Has DOG meat been found in our food New takeaway horror after experts discover 'mystery meat' in a lamb currySamples of curries and kebabs from six outlets in London were testedThe meat in a lamb curry could not be identified as common animal sourceOne burger contained no beef at all other than blood and heartBeef in another dish was found to contain chicken material including blood By Sean Poulter PUBLISHED: 19:22 GMT, 26 March 2013 | UPDATED: 19:23 GMT, 26 March 2013 A mystery meat, which has defied the best efforts of scientists to identify it, has been found in a lamb curry as part of an investigation into food fraud. The discovery raises new questions about just what is going into the nation’s takeaways and processed foods. A BBC documentary to be aired on BBC3 tonight sent samples of curries and kebabs bought from six outlets in London for laboratory tests.
North Korea's salvaged space junk: Crumpled debris from rocket is retrieved by South Korea scientists who say rogue state has capacity to strike US West Coast Debris from the rocket was found off the South Korean coast North Korea said December 12 launch was to put a satellite in spaceCritics argue technology could be a precursor to nuclear missilesNew leader Kim Jong-un wants bigger capacity rockets to be built | UPDATED: 17:04 GMT, 23 December 2012 North Korea's recent rocket launch shows it has likely developed the technology to fire a warhead more than 6,200 miles – putting the US West Coast in range, South Korean officials said yesterday. The secretive state claimed the December 12 launch put a weather satellite in orbit but critics say it was aimed at nurturing the kind of technology needed to mount a nuclear warhead on a long-range missile

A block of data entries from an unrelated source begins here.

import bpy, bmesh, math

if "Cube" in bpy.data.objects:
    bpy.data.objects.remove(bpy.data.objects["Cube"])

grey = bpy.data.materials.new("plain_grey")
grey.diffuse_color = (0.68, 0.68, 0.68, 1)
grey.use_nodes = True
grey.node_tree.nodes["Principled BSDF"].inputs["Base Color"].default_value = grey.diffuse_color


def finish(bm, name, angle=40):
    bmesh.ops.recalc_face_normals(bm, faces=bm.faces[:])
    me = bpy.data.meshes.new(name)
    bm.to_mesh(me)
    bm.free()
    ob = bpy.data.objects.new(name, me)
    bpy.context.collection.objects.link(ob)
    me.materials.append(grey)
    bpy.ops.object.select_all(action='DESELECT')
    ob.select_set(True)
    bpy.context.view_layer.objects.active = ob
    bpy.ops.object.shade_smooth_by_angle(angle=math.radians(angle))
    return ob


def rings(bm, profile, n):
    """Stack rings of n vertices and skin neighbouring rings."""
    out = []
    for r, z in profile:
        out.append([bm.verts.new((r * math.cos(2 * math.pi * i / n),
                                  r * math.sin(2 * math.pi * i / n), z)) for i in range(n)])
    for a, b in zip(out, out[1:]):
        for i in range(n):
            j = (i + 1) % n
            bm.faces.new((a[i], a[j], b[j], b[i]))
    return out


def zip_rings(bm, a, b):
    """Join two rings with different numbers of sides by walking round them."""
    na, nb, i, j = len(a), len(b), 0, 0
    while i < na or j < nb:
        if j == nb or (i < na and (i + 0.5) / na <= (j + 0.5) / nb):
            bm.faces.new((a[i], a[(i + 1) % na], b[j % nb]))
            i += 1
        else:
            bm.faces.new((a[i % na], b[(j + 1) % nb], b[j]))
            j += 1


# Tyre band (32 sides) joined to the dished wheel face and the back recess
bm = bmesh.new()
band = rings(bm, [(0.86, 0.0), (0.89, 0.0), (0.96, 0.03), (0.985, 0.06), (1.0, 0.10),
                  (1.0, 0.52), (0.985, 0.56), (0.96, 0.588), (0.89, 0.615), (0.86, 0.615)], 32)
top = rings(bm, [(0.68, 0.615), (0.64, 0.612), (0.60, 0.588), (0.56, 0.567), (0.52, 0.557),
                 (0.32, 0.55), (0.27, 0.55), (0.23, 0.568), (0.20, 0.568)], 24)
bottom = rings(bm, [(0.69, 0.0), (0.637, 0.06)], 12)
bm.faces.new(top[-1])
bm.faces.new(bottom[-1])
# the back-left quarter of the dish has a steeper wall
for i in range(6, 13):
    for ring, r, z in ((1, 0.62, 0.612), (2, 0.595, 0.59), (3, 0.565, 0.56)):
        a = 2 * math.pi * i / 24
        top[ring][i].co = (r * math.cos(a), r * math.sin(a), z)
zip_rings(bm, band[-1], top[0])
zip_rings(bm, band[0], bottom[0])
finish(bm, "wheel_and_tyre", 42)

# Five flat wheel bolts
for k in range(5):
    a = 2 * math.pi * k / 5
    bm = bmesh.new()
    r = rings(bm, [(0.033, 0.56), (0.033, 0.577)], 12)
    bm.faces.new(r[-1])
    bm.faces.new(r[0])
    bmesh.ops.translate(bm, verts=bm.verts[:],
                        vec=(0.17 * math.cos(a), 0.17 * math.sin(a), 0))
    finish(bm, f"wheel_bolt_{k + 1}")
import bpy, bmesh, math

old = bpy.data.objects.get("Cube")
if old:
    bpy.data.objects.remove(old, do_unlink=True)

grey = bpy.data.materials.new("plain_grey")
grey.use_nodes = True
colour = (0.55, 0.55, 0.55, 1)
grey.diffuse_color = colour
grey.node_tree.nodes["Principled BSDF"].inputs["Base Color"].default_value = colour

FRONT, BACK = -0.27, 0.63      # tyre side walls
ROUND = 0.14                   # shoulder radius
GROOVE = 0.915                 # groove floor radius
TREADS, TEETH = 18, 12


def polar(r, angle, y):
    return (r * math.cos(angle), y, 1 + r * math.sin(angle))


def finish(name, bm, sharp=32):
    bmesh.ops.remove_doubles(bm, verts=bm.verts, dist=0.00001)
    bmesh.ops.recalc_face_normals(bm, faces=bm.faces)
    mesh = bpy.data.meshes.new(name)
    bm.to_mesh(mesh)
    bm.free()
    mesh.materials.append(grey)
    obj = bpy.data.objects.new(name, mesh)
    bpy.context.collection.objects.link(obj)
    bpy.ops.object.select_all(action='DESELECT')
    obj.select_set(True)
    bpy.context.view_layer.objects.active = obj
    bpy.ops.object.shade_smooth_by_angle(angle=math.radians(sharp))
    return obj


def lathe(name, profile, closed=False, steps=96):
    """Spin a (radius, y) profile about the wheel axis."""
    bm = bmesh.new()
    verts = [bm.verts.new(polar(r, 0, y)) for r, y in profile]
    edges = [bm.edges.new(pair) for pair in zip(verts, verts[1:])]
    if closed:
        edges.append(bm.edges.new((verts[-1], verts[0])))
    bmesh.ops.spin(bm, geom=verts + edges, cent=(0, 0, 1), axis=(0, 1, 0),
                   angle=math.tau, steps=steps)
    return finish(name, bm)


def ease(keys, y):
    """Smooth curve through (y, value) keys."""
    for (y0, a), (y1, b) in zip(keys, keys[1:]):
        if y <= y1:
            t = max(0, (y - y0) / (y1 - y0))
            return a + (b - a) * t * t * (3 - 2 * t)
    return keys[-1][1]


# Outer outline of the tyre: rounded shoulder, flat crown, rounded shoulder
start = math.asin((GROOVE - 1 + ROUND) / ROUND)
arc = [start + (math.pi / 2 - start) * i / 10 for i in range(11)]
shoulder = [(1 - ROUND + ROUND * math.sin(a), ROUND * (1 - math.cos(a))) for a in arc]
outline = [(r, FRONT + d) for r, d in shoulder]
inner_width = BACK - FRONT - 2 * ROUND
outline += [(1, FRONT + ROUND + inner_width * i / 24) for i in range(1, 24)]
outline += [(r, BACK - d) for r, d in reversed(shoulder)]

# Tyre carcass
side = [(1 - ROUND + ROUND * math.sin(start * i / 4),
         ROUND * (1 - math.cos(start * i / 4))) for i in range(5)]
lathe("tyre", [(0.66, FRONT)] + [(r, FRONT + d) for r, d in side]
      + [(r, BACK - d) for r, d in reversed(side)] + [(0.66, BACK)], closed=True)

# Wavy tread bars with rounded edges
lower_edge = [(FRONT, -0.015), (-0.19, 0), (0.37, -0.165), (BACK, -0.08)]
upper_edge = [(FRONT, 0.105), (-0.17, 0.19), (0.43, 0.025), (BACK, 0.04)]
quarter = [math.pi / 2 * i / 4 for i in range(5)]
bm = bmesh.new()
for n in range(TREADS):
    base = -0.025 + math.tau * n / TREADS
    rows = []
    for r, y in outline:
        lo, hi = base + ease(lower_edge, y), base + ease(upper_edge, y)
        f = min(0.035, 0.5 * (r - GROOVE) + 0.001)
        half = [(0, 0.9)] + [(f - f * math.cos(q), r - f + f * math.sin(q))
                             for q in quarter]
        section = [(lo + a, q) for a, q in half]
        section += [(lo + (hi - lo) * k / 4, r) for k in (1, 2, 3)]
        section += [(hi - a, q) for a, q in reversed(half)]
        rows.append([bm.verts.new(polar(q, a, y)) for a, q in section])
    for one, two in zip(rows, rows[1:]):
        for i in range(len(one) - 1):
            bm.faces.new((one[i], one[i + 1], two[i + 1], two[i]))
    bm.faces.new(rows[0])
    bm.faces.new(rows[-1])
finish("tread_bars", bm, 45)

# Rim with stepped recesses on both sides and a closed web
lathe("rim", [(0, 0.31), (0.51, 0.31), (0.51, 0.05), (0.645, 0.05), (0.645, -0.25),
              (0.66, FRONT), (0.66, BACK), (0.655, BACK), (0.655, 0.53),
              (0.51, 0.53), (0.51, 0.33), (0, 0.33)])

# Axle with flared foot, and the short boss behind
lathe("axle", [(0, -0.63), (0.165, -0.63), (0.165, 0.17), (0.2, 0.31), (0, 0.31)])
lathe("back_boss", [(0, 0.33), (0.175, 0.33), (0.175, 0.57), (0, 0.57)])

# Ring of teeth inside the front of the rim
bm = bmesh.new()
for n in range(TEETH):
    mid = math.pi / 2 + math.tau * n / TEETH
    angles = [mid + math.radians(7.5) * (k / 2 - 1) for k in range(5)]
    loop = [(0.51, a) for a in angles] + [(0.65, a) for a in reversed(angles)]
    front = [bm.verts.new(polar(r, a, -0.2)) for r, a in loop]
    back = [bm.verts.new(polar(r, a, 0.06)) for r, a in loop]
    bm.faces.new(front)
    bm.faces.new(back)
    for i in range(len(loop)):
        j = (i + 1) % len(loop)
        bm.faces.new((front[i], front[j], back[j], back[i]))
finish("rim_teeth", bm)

BBC has to apologise as guest from Mensa labels people with an IQ of 60 'carrots' on live Breakfast show Peter Bainbridge made 'offensive' remark while discussing IQ testing Interviewed by presenters Louise Minchin and Charlie StaytPresenters forced to read complaints and apologise Viewers described comment as 'insult' to those with learning difficulties | UPDATED: 00:26 GMT, 22 December 2012 The BBC has apologised on air after a Mensa member appearing as a guest on one of its shows said anyone with an IQ of around 60 was ‘probably a carrot’. Peter Baimbridge made the comment during a live discussion about IQ testing on BBC Breakfast.
Schools plan overhaul of 11-plus to beat 'middle-class tutor factor' that sees some children coached from the age of five | UPDATED: 23:58 GMT, 18 December 2012 Grammar school entrance tests will be made ‘tutor-proof’ amid evidence that coaching for middle-class children begins as young as five.
Nearly 50,000 children let down by failing primary schools that let bright starters 'fall back into the pack' 49,678 top performers at age seven did not continue on same trajectory Department for Education describes trend as 'unacceptable'Results from SATs however show maths and English grades up on last year | UPDATED: 00:35 GMT, 14 December 2012 Let down: Four in ten children who were high-fliers at seven achieved only average grades in national tests aged 11 Almost 50,000 of the brightest children have been failed at primary school despite a rise in headline pass rates, official league tables revealed yesterday. Four in ten who were high-fliers at the age of seven failed to reach their potential and achieved only average grades in national tests at 11. School-by-school tables for more than 15,000 primaries show that national results in English and maths SATs tests were markedly up on last year.
Children's reading skills suffer if they have TVs in their bedroom and own mobile phoneTwo thirds of 10-year-olds have been given their own TVs and mobilesResearch among 4,000 pupils in England has linked them to markedly lower scores in reading tests | UPDATED: 08:33 GMT, 12 December 2012 Children with TVs in their bedrooms and their own mobile phones suffer significant falls in reading achievement, a major international study showed yesterday. Research among 4,000 pupils in England has linked ownership of TVs, DVD players and phone handsets to markedly lower scores in reading tests. Two thirds of 10-year-olds have been given their own TVs, with similar proportions owning DVD players and mobile phones